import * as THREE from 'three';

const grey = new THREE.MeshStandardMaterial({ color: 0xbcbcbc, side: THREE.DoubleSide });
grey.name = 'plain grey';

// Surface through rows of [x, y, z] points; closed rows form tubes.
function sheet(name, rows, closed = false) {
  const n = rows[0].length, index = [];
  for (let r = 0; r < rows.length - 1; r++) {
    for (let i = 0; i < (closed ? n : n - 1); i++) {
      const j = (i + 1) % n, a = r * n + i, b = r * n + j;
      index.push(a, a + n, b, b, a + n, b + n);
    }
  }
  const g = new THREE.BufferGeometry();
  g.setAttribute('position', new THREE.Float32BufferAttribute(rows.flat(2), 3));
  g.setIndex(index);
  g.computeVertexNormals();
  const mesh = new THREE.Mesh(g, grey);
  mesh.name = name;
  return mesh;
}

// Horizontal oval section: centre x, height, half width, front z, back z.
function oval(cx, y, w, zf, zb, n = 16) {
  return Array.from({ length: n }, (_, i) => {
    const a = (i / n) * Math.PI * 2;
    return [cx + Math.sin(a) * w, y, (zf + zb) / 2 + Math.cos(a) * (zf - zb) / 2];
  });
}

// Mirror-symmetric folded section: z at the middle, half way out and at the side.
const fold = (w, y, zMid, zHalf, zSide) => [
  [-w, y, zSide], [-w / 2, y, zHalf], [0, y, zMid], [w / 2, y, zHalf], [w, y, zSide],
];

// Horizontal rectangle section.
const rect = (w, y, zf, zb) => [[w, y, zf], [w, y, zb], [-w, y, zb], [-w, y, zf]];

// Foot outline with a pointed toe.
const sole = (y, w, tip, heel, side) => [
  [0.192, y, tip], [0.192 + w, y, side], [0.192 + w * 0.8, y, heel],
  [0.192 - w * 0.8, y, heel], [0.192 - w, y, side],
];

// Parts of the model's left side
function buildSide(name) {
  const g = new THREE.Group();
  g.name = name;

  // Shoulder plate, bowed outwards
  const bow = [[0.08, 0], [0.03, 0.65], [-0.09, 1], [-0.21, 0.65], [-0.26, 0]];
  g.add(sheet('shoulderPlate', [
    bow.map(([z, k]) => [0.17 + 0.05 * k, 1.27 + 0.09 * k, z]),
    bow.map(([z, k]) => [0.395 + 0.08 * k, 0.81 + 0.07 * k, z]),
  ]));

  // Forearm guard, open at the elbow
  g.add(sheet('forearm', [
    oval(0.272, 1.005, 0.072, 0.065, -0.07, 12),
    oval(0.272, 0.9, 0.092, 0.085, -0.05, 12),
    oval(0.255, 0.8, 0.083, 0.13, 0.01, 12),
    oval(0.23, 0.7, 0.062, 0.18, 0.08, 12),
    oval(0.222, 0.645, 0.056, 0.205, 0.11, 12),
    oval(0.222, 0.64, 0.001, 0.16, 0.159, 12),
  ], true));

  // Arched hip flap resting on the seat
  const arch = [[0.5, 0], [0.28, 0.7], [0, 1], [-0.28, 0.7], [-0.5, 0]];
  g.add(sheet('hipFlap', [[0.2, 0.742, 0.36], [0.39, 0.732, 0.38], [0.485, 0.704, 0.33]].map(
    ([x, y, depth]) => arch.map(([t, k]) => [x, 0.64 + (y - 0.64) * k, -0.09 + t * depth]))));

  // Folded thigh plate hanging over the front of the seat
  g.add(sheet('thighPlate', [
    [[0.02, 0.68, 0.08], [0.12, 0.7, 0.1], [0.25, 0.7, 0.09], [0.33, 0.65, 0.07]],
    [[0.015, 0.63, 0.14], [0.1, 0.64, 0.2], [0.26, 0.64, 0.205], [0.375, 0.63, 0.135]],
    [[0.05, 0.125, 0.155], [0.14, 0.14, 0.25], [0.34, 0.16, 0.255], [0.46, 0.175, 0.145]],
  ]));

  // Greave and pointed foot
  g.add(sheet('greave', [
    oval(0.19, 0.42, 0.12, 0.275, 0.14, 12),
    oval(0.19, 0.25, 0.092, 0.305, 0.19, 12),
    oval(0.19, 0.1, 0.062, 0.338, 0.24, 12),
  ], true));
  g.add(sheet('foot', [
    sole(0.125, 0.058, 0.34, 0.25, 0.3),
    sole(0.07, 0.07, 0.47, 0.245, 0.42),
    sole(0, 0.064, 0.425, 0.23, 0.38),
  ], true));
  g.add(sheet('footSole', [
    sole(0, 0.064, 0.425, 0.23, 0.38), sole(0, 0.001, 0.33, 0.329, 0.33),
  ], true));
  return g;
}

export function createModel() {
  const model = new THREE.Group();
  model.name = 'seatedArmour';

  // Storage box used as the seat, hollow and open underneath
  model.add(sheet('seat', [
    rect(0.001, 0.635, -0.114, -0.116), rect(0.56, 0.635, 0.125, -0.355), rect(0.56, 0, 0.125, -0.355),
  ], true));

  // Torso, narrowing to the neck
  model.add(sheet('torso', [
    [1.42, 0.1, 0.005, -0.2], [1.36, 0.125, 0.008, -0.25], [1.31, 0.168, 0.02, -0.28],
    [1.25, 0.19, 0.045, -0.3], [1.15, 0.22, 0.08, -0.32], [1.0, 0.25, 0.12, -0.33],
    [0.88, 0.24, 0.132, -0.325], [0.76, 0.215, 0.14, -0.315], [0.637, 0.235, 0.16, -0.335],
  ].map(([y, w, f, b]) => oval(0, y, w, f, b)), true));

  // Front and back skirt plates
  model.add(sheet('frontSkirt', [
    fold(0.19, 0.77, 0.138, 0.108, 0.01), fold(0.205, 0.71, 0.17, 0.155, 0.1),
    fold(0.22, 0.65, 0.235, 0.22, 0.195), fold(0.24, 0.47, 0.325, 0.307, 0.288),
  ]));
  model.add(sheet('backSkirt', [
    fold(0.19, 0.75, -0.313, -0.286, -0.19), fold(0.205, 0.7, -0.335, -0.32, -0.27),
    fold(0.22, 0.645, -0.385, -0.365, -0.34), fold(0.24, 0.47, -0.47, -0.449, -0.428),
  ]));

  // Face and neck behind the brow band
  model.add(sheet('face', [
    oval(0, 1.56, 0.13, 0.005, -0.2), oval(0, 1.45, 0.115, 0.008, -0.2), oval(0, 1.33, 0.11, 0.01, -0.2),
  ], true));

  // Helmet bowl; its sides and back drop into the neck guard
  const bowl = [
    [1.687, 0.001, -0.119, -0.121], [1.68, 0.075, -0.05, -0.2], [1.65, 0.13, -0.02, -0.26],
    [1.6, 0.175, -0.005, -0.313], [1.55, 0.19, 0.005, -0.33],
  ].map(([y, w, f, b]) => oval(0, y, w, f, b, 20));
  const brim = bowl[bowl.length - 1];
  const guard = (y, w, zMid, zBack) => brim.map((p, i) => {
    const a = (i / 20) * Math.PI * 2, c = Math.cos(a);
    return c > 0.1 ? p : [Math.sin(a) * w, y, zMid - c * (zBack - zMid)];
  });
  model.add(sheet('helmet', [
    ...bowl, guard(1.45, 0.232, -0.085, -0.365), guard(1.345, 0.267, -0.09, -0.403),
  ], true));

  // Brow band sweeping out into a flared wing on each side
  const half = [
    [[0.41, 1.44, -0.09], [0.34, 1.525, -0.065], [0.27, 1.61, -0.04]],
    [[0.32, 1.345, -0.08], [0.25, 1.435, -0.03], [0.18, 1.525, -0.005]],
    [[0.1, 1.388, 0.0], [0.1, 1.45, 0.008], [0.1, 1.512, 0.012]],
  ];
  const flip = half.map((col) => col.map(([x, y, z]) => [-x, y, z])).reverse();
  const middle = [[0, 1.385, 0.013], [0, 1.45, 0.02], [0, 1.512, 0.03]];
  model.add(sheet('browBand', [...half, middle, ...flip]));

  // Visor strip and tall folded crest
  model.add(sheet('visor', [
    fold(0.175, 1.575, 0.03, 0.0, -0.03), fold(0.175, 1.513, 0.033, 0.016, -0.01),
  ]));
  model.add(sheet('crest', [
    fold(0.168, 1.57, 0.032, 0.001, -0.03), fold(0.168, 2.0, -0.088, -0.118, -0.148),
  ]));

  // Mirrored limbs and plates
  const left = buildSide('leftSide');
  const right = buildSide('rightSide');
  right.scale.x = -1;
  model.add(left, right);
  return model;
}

Work required
Every line from the start of the material above through the line that contains "function sheet(name, rows, closed" must be written out exactly, with both ends included.

Answer section
import * as THREE from 'three';

const grey = new THREE.MeshStandardMaterial({ color: 0xbcbcbc, side: THREE.DoubleSide });
grey.name = 'plain grey';

// Surface through rows of [x, y, z] points; closed rows form tubes.
function sheet(name, rows, closed = false) {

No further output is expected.